═══ Data supplied

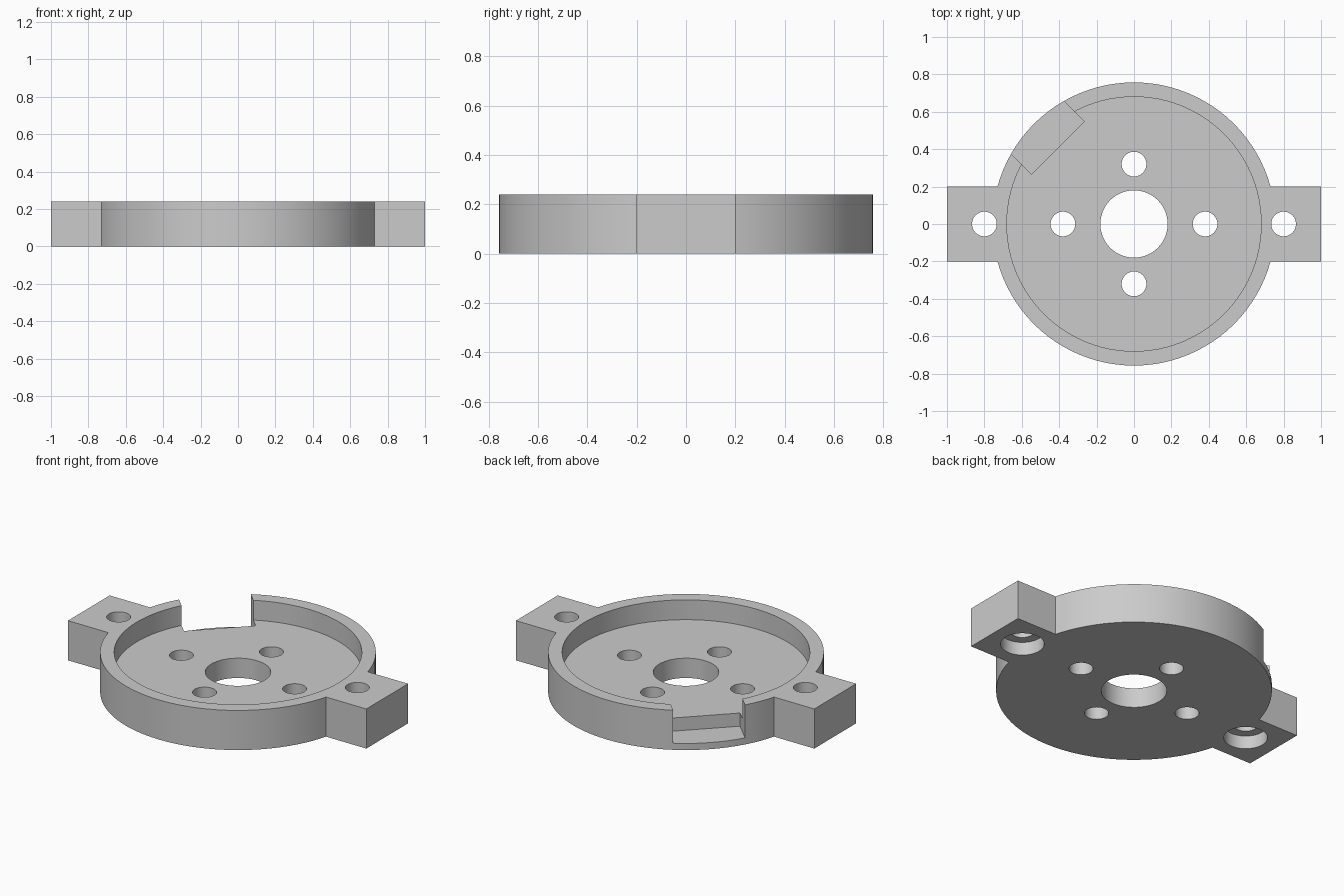
import bpy
from math import radians, sqrt

if "Cube" in bpy.data.objects:
    bpy.data.objects.remove(bpy.data.objects["Cube"], do_unlink=True)

HEIGHT, FLOOR, OVER = 0.24, 0.12, 0.05

grey = bpy.data.materials.new("plain grey")
grey.use_nodes = True
grey.diffuse_color = (0.6, 0.6, 0.6, 1)
grey.node_tree.nodes["Principled BSDF"].inputs["Base Color"].default_value = (0.6, 0.6, 0.6, 1)


def cylinder(name, x, y, radius, z0, z1, sides=48):
    bpy.ops.mesh.primitive_cylinder_add(vertices=sides, radius=radius, depth=z1 - z0,
                                        location=(x, y, (z0 + z1) / 2))
    bpy.context.object.name = name
    return bpy.context.object


def box(name, x, y, size, z0, z1, turn=0):
    bpy.ops.mesh.primitive_cube_add(size=1, location=(x, y, (z0 + z1) / 2),
                                    rotation=(0, 0, radians(turn)))
    obj = bpy.context.object
    obj.name = name
    obj.scale = (size[0], size[1], z1 - z0)
    return obj


def combine(body, tool, operation):
    """Apply a boolean to the body and discard the tool."""
    bpy.context.view_layer.update()
    mod = body.modifiers.new(tool.name, 'BOOLEAN')
    mod.operation, mod.object, mod.solver = operation, tool, 'EXACT'
    bpy.ops.object.select_all(action='DESELECT')
    body.select_set(True)
    bpy.context.view_layer.objects.active = body
    bpy.ops.object.modifier_apply(modifier=mod.name)
    bpy.data.objects.remove(tool, do_unlink=True)


# Round body with a mounting ear across each side
body = cylinder("mounting_plate", 0, 0, 0.757, 0, HEIGHT, 96)
body.data.materials.append(grey)
combine(body, box("ears", 0, 0, (2, 0.4), 0, HEIGHT), 'UNION')

# Shallow round recess, leaving a thin rim
combine(body, cylinder("recess", 0, 0, 0.68, FLOOR, HEIGHT + OVER, 96), 'DIFFERENCE')

# Slot through the rim at the back, deeper than the recess floor
middle = (0.576 + 0.3 / 2) / sqrt(2)
combine(body, box("slot", -middle, middle, (0.3, 0.4), 0.04, HEIGHT + OVER, 135), 'DIFFERENCE')

# Centre bore and the four screw holes around it
combine(body, cylinder("centre_bore", 0, 0, 0.18, -OVER, HEIGHT, 64), 'DIFFERENCE')
for x, y in ((0.38, 0), (-0.38, 0), (0, 0.32), (0, -0.32)):
    combine(body, cylinder("screw_hole", x, y, 0.066, -OVER, HEIGHT), 'DIFFERENCE')

# Ear holes, counterbored from below
for x in (-0.8, 0.8):
    combine(body, cylinder("ear_hole", x, 0, 0.066, -OVER, HEIGHT + OVER), 'DIFFERENCE')
    combine(body, cylinder("counterbore", x, 0, 0.12, -OVER, 0.08), 'DIFFERENCE')

# One material, smooth curves with crisp edges
body.data.materials.clear()
body.data.materials.append(grey)
body.data.polygons.foreach_set("material_index", [0] * len(body.data.polygons))
bpy.ops.object.select_all(action='DESELECT')
body.select_set(True)
bpy.context.view_layer.objects.active = body
bpy.ops.object.shade_smooth_by_angle(angle=radians(30))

══════

**About this exercise**
Output exactly the lines from the first line of the records through the line containing "# Shallow round recess, leaving a thin rim". Leave out every picture.

**Written reply**
import bpy
from math import radians, sqrt

if "Cube" in bpy.data.objects:
    bpy.data.objects.remove(bpy.data.objects["Cube"], do_unlink=True)

HEIGHT, FLOOR, OVER = 0.24, 0.12, 0.05

grey = bpy.data.materials.new("plain grey")
grey.use_nodes = True
grey.diffuse_color = (0.6, 0.6, 0.6, 1)
grey.node_tree.nodes["Principled BSDF"].inputs["Base Color"].default_value = (0.6, 0.6, 0.6, 1)


def cylinder(name, x, y, radius, z0, z1, sides=48):
    bpy.ops.mesh.primitive_cylinder_add(vertices=sides, radius=radius, depth=z1 - z0,
                                        location=(x, y, (z0 + z1) / 2))
    bpy.context.object.name = name
    return bpy.context.object


def box(name, x, y, size, z0, z1, turn=0):
    bpy.ops.mesh.primitive_cube_add(size=1, location=(x, y, (z0 + z1) / 2),
                                    rotation=(0, 0, radians(turn)))
    obj = bpy.context.object
    obj.name = name
    obj.scale = (size[0], size[1], z1 - z0)
    return obj


def combine(body, tool, operation):
    """Apply a boolean to the body and discard the tool."""
    bpy.context.view_layer.update()
    mod = body.modifiers.new(tool.name, 'BOOLEAN')
    mod.operation, mod.object, mod.solver = operation, tool, 'EXACT'
    bpy.ops.object.select_all(action='DESELECT')
    body.select_set(True)
    bpy.context.view_layer.objects.active = body
    bpy.ops.object.modifier_apply(modifier=mod.name)
    bpy.data.objects.remove(tool, do_unlink=True)


# Round body with a mounting ear across each side
body = cylinder("mounting_plate", 0, 0, 0.757, 0, HEIGHT, 96)
body.data.materials.append(grey)
combine(body, box("ears", 0, 0, (2, 0.4), 0, HEIGHT), 'UNION')

# Shallow round recess, leaving a thin rim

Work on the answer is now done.